U.S. Supreme Court
Ward v. Texas, 316 U.S. 547 (1942)
Ward v. Texas
Argued May 6, 1942
Decided June 1, 1942
316 U.S. 547
1. The use in a prosecution for murder of a confession obtained by officers of the law by coercing the accused is forbidden by the due process clause of the Fourteenth Amendment. P. 316 U. S. 555.
2. The evidence shows that law enforcement officer, acting beyond their authority and in violation of state law, arrested without a warrant an ignorant Negro, accused of murder, and took him by night and day to strange towns in several counties, incarcerated him in several jails, and by these means and by persistent questioning, coerced him to confess. The use of the confession at the trial voids the conviction. Pp. 316 U. S. 550, 316 U. S. 555.
158 S.W.2d 516 reversed.

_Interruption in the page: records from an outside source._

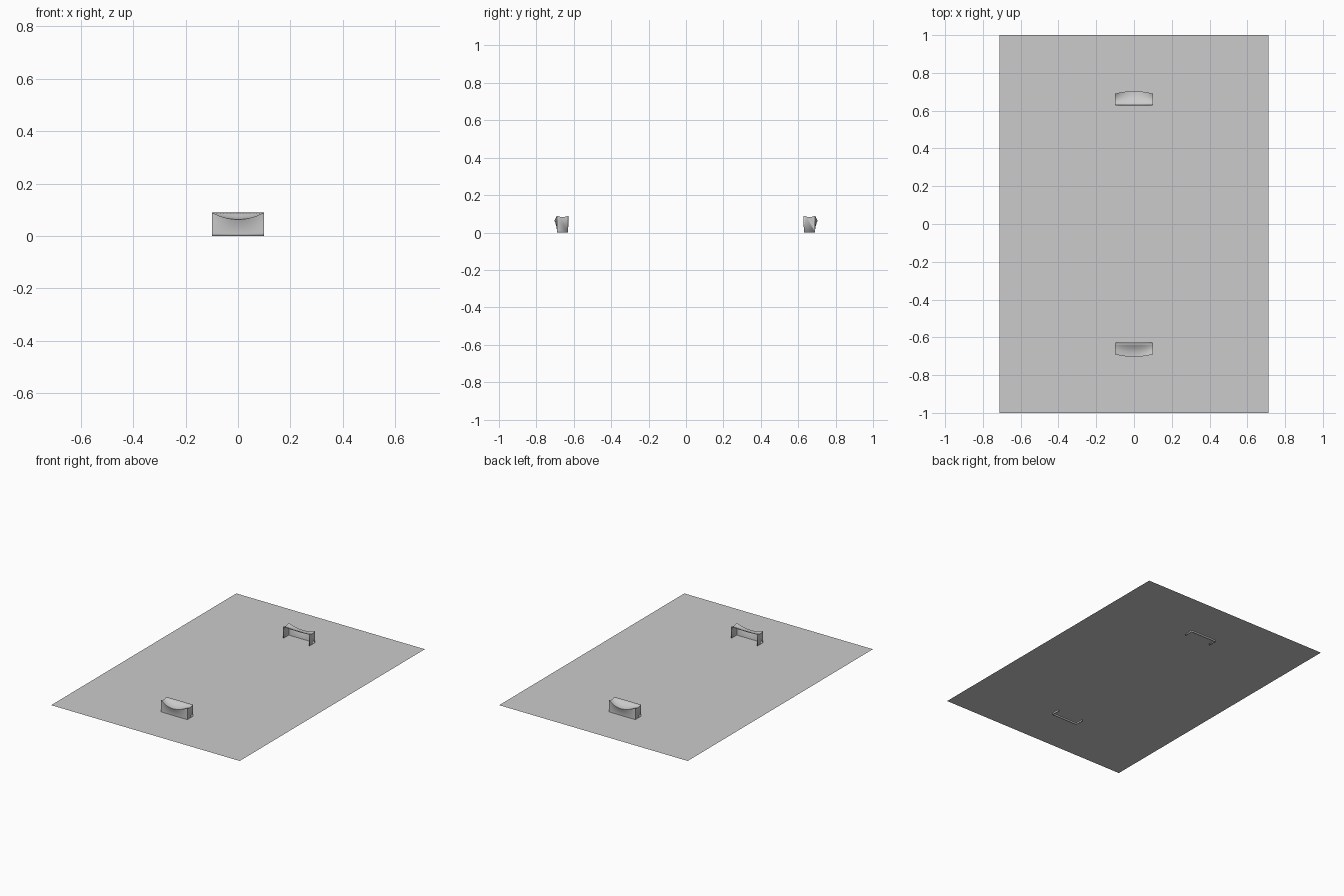
import bpy, bmesh, math

if "Cube" in bpy.data.objects:
    bpy.data.objects.remove(bpy.data.objects["Cube"])

# Flat panel
bpy.ops.mesh.primitive_plane_add(size=2, location=(0, 0, 0.01))
panel = bpy.context.object
panel.name = "panel"
panel.scale = (0.713, 1, 1)
bpy.ops.object.transform_apply(location=False, rotation=False, scale=True)

HALF, TOP, OUTER, INNER = 0.10, 0.09, -0.69, -0.63
COLS, WALL, LID = 16, 8, 6


def profile(x):
    """Section of the pull: up the bowed wall to the lip, then over the lid."""
    bow = 1 - (x / HALF) ** 2
    lip_z, lip_y = TOP - 0.027 * bow, OUTER - 0.013 * bow
    pts = []
    for j in range(WALL + 1):
        t = j / WALL
        pts.append((x, OUTER + (lip_y - OUTER) * t * t, lip_z * t))
    for j in range(1, LID + 1):
        s = j / LID
        dip = 0.008 * math.sin(math.pi * s)
        pts.append((x, lip_y + (INNER - lip_y) * s, lip_z + (TOP - lip_z) * s - dip))
    return pts


def make_pull(name, angle):
    bm = bmesh.new()
    # bowed wall and dished lid
    cols = [[bm.verts.new(p) for p in profile(HALF * (2 * i / COLS - 1))]
            for i in range(COLS + 1)]
    for a, b in zip(cols, cols[1:]):
        for j in range(len(a) - 1):
            bm.faces.new((a[j], b[j], b[j + 1], a[j + 1]))
    # side walls, the inner side stays open
    for col, x in ((cols[-1], HALF), (cols[0], -HALF)):
        loop = [col[0], bm.verts.new((x, INNER, 0))] + col[:0:-1]
        bm.faces.new(loop if x > 0 else loop[::-1])
    mesh = bpy.data.meshes.new(name)
    bm.to_mesh(mesh)
    bm.free()
    ob = bpy.data.objects.new(name, mesh)
    bpy.context.collection.objects.link(ob)
    ob.rotation_euler.z = angle
    bpy.ops.object.select_all(action='DESELECT')
    ob.select_set(True)
    bpy.context.view_layer.objects.active = ob
    bpy.ops.object.shade_smooth_by_angle(angle=math.radians(40))
    # thin sheet thickness
    shell = ob.modifiers.new("thickness", 'SOLIDIFY')
    shell.thickness = 0.004
    shell.offset = -1


make_pull("front_pull_handle", 0)
make_pull("back_pull_handle", math.pi)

Certiorari, post, p. 653, to review a judgment affirming a sentence. The conviction was of murder without malice, and the punishment assessed was confinement for three years in the state penitentiary.